But Washington's man of the moment has become an elusive presence since he got the campaign-finance assignment.
He declines to give interviews. In his office suite of muted blue-gray carpeting, the white walls are sparsely decorated with political cartoons and a few innocuous scenes of rural Tennessee.
The visitor senses a curious blandness. Secretaries and receptionists speak with the studied politeness that goes with their Tennessee accents. Senior staff members are almost extravagantly courteous and evade difficult questions about their boss with the dexterity of rainbow trout slipping past fly fishermen in the Tennessee river.
In fact, it is this long river that joins together the eastern and western halves of the politically divided state. The eastern half was pro-Union in the Civil War. It is still Republican. Central and western Tennessee sided with the Confederacy - and are still Democratic.
Today, state politics include two dynasties - the Democratic Gores and Republican Bakers. Albert Gore Sr. is a much-loved ex-Senator. Howard Baker, Jr. is the patriarch of the Tennessee GOP.
Thompson wasn't born into the state's political elite. But after marrying as a teenager and earning a Vanderbilt University law degree, Thompson, his wife, and three children settled in his home town of Lawrenceburg. It was there that the young lawyer attracted the attention of then-Senator Baker who, in 1973, chose him as the minority counsel of the Watergate committee.
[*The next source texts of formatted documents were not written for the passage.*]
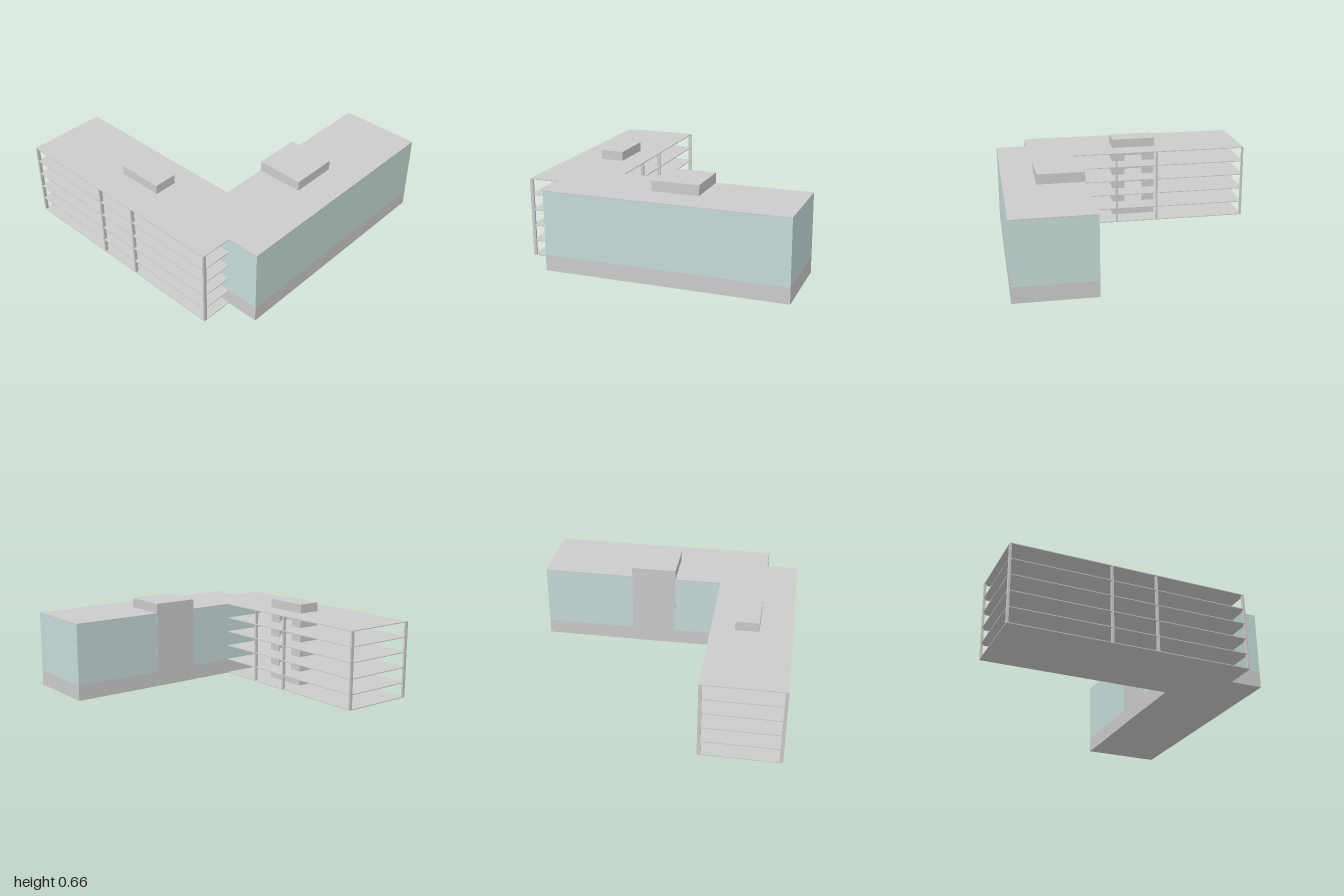
import * as THREE from 'three';

const grey = new THREE.MeshStandardMaterial({ color: 0xcccccc });
const glass = new THREE.MeshStandardMaterial({ color: 0xc6dbd8 });
const FLOORS = [0, 0.113, 0.23, 0.348, 0.464, 0.579]; // undersides of the slabs
const SLAB = 0.006;
const BASE = 0.117;

// Box given by its extents
function box(name, x0, x1, y0, y1, z0, z1, material = grey) {
  const mesh = new THREE.Mesh(new THREE.BoxGeometry(x1 - x0, y1 - y0, z1 - z0), material);
  mesh.position.set((x0 + x1) / 2, (y0 + y1) / 2, (z0 + z1) / 2);
  mesh.name = name;
  return mesh;
}

// Extrude a floor plan of [x, z] points upward from y0 to y1
function plan(name, points, y0, y1, material = grey, hole = null) {
  const toVectors = (list) => list.map(([x, z]) => new THREE.Vector2(x, -z));
  const shape = new THREE.Shape(toVectors(points));
  if (hole) shape.holes.push(new THREE.Path(toVectors(hole)));
  const geometry = new THREE.ExtrudeGeometry(shape, { depth: y1 - y0, bevelEnabled: false });
  geometry.rotateX(-Math.PI / 2);
  const mesh = new THREE.Mesh(geometry, material);
  mesh.position.y = y0;
  mesh.name = name;
  return mesh;
}

const rect = (x0, x1, z0, z1) => [[x0, z0], [x1, z0], [x1, z1], [x0, z1]];

// Rectangular ring of wall
function ring(name, x0, x1, z0, z1, y0, y1, t, material) {
  return plan(name, rect(x0, x1, z0, z1), y0, y1, material, rect(x0 + t, x1 - t, z0 + t, z1 - t));
}

// L-shaped floor outline; d pulls the enclosed wing's edges inside its walls
const outline = (d) => [
  [-1, -1], [-0.41, -1], [-0.41, 0.408 + d], [1 - d, 0.408 + d],
  [1 - d, 1 - d], [-0.76 + d, 1 - d], [-0.76 + d, 0.757], [-1, 0.757],
];

export function createModel() {
  const model = new THREE.Group();
  model.name = 'building';

  // Floor slabs and roof
  FLOORS.forEach((y, i) => {
    const roof = i === FLOORS.length - 1;
    model.add(plan(roof ? 'roofSlab' : 'floorSlab', outline(roof ? 0 : 0.003), y, y + SLAB));
  });

  // Enclosed wing: solid ground floor with glazing above
  model.add(ring('groundFloorWall', -0.76, 1, 0.408, 1, 0, BASE, 0.01, grey));
  model.add(ring('glassFacade', -0.76, 1, 0.408, 1, BASE, 0.579, 0.005, glass));

  // Stair core of the enclosed wing
  model.add(box('stairCore', -0.053, 0.295, 0, 0.66, 0.406, 0.757));

  // Columns along both long sides of the open wing
  const columns = new THREE.Group();
  columns.name = 'columns';
  for (const z of [-0.993, -0.274, 0.058]) {
    for (const x of [-0.988, -0.422]) {
      columns.add(box('column', x - 0.012, x + 0.012, 0, 0.579, z - 0.007, z + 0.007));
    }
  }
  columns.add(box('column', -1, -0.976, 0, 0.579, 0.743, 0.757));
  model.add(columns);

  // Open wing's core: closed base, doorway on each upper floor, closed roof box
  const core = new THREE.Group();
  core.name = 'openWingCore';
  core.add(ring('coreBase', -0.76, -0.585, -0.283, 0.065, 0, BASE, 0.012, grey));
  core.add(plan('coreWall', [
    [-0.76, -0.283], [-0.585, -0.283], [-0.585, -0.18], [-0.597, -0.18],
    [-0.597, -0.271], [-0.748, -0.271], [-0.748, 0.053], [-0.597, 0.053],
    [-0.597, -0.035], [-0.585, -0.035], [-0.585, 0.065], [-0.76, 0.065],
  ], BASE, 0.583));
  core.add(box('coreRoof', -0.76, -0.585, 0.583, 0.655, -0.283, 0.065));
  model.add(core);

  return model;
}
Born poor, Thompson became rich after Watergate with a law practice in Nashville and Washington. In 1993, he ran for Vice President Gore's vacant Senate seat and ran again in 1996, winning a full, six-year term.
Some of Thompson's GOP colleagues resented his being chosen to deliver his party's reply to Clinton's 1994 tax-cut plan. Thompson had been a senator for only one day, but his acting and courtroom skills made the speech a sensation.
Thompson for president?
Now there's even talk of a presidential bid in 2000.
Such speculation raises an interesting possibility: If Mr. Gore and Thompson become the major parties' candidates, the nation would have two presidential nominees from the same state.
Former Tennessee Gov. Lamar Alexander, another of the state's leading Republican lights, is unfazed by such a prospect.
"At one time, Andrew Jackson was in the White House, Sam Houston was governor, Davy Crockett was in the US House of Representatives, and James Polk and Andrew Johnson were waiting in the wings," Alexander says. "If Tennessee could handle all that, I think it could handle this."